But let me speak to my colleagues who believe in the primacy of class oppression. My Marxist analysis tells me that class oppression is pervasive, deep, broad and powerful. It intersects with with other forms of oppression as much as all other forms of oppression contribute and gain strength from class oppression. At its core class oppression survives because it kills solidarity and compassion. It channels desire only towards those ways and things that it can count towards profit and accumulation. To liberate ourselves from this we must foster the deepest forms of solidarity with people desiring change. We can work on our own desire to end class inequity, but we must be respectful and welcoming of the desires of those who may wish to prioritize other struggles. To fail to achieve cross-movement solidarities, is to underestimate the pervasive power of that which we wish to change.
Whether in community organizing or in management, there is a profound wisdom in letting people pursue their passions within a unified call for solidarity and compassion. It is in my mind a better approach to setting up, a priori, what people should like to do. Regardless of how broad or limited an institutional mandate may be, the choices about how to achieve it are endless. Worthy goals (such as ending class oppression) can only be achieved if people's passions and creativity are released. To allow the desires of those you work with to determine your institutional paths is a loving and democratic act.
The political is personal
My political is personal and my personal is political.

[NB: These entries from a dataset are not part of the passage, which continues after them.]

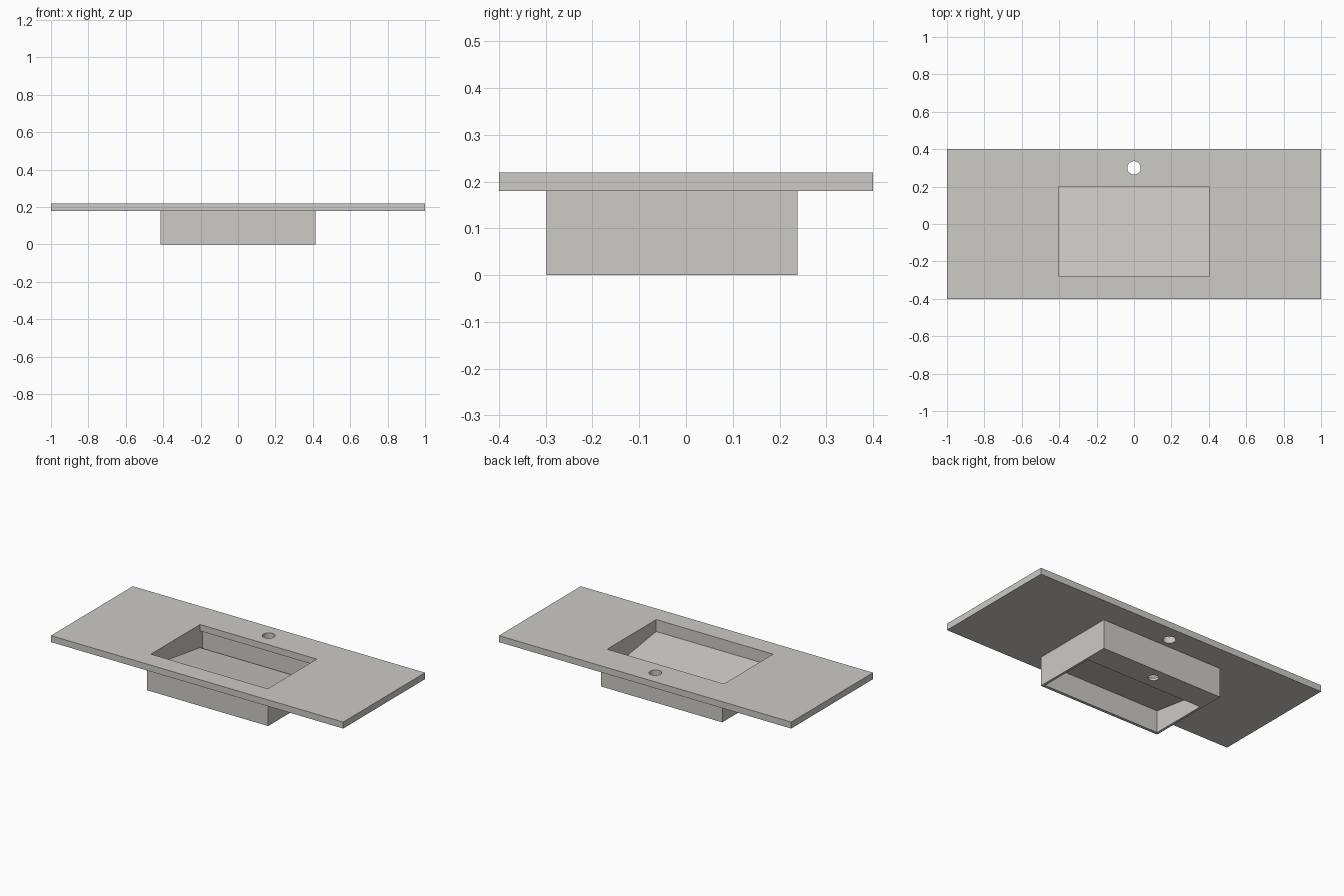
import bpy, bmesh

if "Cube" in bpy.data.objects:
    bpy.data.objects.remove(bpy.data.objects["Cube"])

stone = bpy.data.materials.new("warm_grey_stone")
stone.diffuse_color = (0.61, 0.595, 0.565, 1.0)
stone.use_nodes = True
stone.node_tree.nodes["Principled BSDF"].inputs["Base Color"].default_value = stone.diffuse_color

# Main dimensions
OPEN_X, OPEN_FRONT, OPEN_BACK = 0.40, -0.28, 0.20   # opening in the counter
INNER_BACK = 0.222                                   # rear wall, behind the overhang
SLAB_Z0, SLAB_Z1 = 0.18, 0.22
CHANNEL_FRONT, PLATE = 0.085, 0.015                  # drain channel
FLOOR_FRONT_Z, FLOOR_BACK_Z, FLOOR_T = 0.146, 0.077, 0.01


def finish(name, bm):
    bmesh.ops.recalc_face_normals(bm, faces=bm.faces)
    mesh = bpy.data.meshes.new(name)
    bm.to_mesh(mesh)
    bm.free()
    mesh.materials.append(stone)
    ob = bpy.data.objects.new(name, mesh)
    bpy.context.collection.objects.link(ob)
    return ob


def prism(name, profile, x0, x1):
    """Extrude a (y, z) outline along x."""
    bm = bmesh.new()
    face = bm.faces.new([bm.verts.new((x0, y, z)) for y, z in profile])
    new = bmesh.ops.extrude_face_region(bm, geom=[face])["geom"]
    bmesh.ops.translate(bm, vec=(x1 - x0, 0, 0),
                        verts=[v for v in new if isinstance(v, bmesh.types.BMVert)])
    return finish(name, bm)


def box(name, x, y0, y1, z0, z1):
    """Box centred on x = 0."""
    return prism(name, [(y0, z0), (y1, z0), (y1, z1), (y0, z1)], -x, x)


def hole(name, y, z, radius):
    """Round cutter on the centre line."""
    bm = bmesh.new()
    bmesh.ops.create_cone(bm, cap_ends=True, segments=32, radius1=radius,
                          radius2=radius, depth=0.1)
    bmesh.ops.translate(bm, vec=(0, y, z), verts=bm.verts)
    return finish(name, bm)


def cut(target, *cutters):
    """Subtract the cutters, then remove them."""
    bpy.context.view_layer.objects.active = target
    for c in cutters:
        c.hide_render = True
        mod = target.modifiers.new("cut", 'BOOLEAN')
        mod.operation, mod.solver, mod.object = 'DIFFERENCE', 'EXACT', c
        bpy.ops.object.modifier_apply(modifier=mod.name)
        bpy.data.objects.remove(c)


# Counter slab with basin opening and tap hole
counter = box("counter_slab", 1.0, -0.4, 0.4, SLAB_Z0, SLAB_Z1)
cut(counter,
    box("opening_cutter", OPEN_X, OPEN_FRONT, OPEN_BACK, 0.1, 0.3),
    hole("tap_cutter", 0.30, 0.20, 0.036))

# Basin walls, open below except for the drain plate at the back
basin = box("basin_walls", 0.415, -0.298, 0.238, 0.0, SLAB_Z0)
cut(basin,
    box("cavity_cutter", OPEN_X, OPEN_FRONT, INNER_BACK, PLATE, 0.3),
    box("underside_cutter", OPEN_X, OPEN_FRONT, CHANNEL_FRONT, -0.1, 0.1),
    hole("drain_cutter", 0.165, 0.0, 0.03))

# Sloping basin floor, falling to the slot under the rear overhang
prism("basin_floor",
      [(OPEN_FRONT, FLOOR_FRONT_Z), (OPEN_BACK, FLOOR_BACK_Z),
       (OPEN_BACK, FLOOR_BACK_Z - FLOOR_T), (OPEN_FRONT, FLOOR_FRONT_Z - FLOOR_T)],
      -OPEN_X, OPEN_X)


def floor_underside(y):
    t = (y - OPEN_FRONT) / (OPEN_BACK - OPEN_FRONT)
    return FLOOR_FRONT_Z + t * (FLOOR_BACK_Z - FLOOR_FRONT_Z) - FLOOR_T


# Front wall of the drain channel, up to the floor
y0, y1 = CHANNEL_FRONT, CHANNEL_FRONT + 0.015
prism("drain_channel_wall",
      [(y0, PLATE), (y1, PLATE), (y1, floor_underside(y1)), (y0, floor_underside(y0))],
      -OPEN_X, OPEN_X)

We replaced our ornamentals with vegetables as a small contribution to the demand for food security. Our gardens were so productive that we had to have a system to distribute the harvests. Our library is the only library in UP Diliman open to the public and supported by community donations. It has the largest collection of LGBT books, but the bigger collection is still on women's studies in all its disciplines. It also has children's books and comic books.

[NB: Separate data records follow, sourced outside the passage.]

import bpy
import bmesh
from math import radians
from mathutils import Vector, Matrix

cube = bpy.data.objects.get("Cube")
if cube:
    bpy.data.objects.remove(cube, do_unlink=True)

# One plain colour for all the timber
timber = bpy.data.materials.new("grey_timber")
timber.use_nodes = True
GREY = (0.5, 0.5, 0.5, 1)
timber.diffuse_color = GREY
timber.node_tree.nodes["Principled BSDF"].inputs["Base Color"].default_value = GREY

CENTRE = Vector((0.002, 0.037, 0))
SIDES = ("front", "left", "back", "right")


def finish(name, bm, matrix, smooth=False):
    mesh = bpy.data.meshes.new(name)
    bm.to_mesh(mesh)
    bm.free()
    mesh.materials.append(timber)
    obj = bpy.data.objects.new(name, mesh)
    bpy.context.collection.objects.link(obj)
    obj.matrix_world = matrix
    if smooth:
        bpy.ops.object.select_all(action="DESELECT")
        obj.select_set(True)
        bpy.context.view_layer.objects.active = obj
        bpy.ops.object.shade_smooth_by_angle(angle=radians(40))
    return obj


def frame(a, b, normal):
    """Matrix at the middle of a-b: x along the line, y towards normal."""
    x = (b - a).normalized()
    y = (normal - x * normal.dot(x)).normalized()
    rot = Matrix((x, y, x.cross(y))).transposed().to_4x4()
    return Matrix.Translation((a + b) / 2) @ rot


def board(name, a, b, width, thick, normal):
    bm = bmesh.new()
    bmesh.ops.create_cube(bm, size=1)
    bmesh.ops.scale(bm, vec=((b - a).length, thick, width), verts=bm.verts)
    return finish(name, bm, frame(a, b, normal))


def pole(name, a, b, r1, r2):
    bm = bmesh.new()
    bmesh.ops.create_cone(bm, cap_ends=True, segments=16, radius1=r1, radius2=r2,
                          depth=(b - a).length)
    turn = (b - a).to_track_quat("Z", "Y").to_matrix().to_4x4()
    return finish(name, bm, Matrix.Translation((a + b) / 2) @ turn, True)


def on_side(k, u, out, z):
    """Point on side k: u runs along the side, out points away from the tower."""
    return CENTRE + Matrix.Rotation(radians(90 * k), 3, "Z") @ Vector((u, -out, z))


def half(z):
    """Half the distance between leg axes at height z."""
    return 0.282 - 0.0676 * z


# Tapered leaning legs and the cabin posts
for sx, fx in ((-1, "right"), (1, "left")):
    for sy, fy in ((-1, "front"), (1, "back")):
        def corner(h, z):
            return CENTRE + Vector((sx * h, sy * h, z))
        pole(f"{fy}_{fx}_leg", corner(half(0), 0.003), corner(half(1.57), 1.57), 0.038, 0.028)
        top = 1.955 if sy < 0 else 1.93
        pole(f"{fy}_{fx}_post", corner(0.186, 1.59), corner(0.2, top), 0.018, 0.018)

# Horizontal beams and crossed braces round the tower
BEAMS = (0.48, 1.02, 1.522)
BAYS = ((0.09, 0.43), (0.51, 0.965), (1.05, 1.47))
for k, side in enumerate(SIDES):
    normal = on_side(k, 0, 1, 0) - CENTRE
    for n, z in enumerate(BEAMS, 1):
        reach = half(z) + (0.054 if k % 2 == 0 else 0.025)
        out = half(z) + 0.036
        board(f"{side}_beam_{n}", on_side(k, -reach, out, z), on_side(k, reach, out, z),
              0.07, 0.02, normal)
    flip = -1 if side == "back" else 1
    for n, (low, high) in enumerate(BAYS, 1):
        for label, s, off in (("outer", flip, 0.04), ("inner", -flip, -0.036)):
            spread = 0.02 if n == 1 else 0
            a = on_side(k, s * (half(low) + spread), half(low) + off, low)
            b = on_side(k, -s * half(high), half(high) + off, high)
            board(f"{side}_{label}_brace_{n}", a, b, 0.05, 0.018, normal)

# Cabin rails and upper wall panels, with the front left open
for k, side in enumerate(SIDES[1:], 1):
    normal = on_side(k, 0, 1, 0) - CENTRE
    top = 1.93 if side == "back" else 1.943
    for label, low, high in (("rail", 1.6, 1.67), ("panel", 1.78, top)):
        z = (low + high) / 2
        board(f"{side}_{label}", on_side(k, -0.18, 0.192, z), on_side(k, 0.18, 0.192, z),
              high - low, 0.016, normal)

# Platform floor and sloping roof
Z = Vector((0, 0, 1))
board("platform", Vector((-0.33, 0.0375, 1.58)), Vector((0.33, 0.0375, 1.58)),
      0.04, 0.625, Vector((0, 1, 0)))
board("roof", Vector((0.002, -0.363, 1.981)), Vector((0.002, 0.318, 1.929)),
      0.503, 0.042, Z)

I could go on, but I do not want this piece to sound like a press release. Nor do I wish to obscure the many failures and shortcomings we had. To romanticize change would be, well, unMarxist. I merely wanted to show that transformation is never uni-dimensional regardless of what it is our passions and analysis choose us to prioritize.
I end with an apology to all those readers who think I have spent too much time talking about one institution and a particular group of people. I am aware of this possible criticism. But as I have tried to show, the grand political formulas may not always be the best thing that a good citizen must consider. It is through the small, the intimate and the local, that we express our best ethics and come to our broadest understandings.
I owe this column to Eric and Hender and all the fabulous LGBT people I have had the joy to work with in the last 6 years. Happy Pride Month. - Rappler.com
Sylvia Estrada-Claudio is a doctor of medicine who also holds a PhD in Psychology. She is Professor of the Department of Women and Development Studies, College of Social Work and Community Development, University of the Philippines. She is also co-founder and Chair of the Board of Likhaan Center for Women's Health.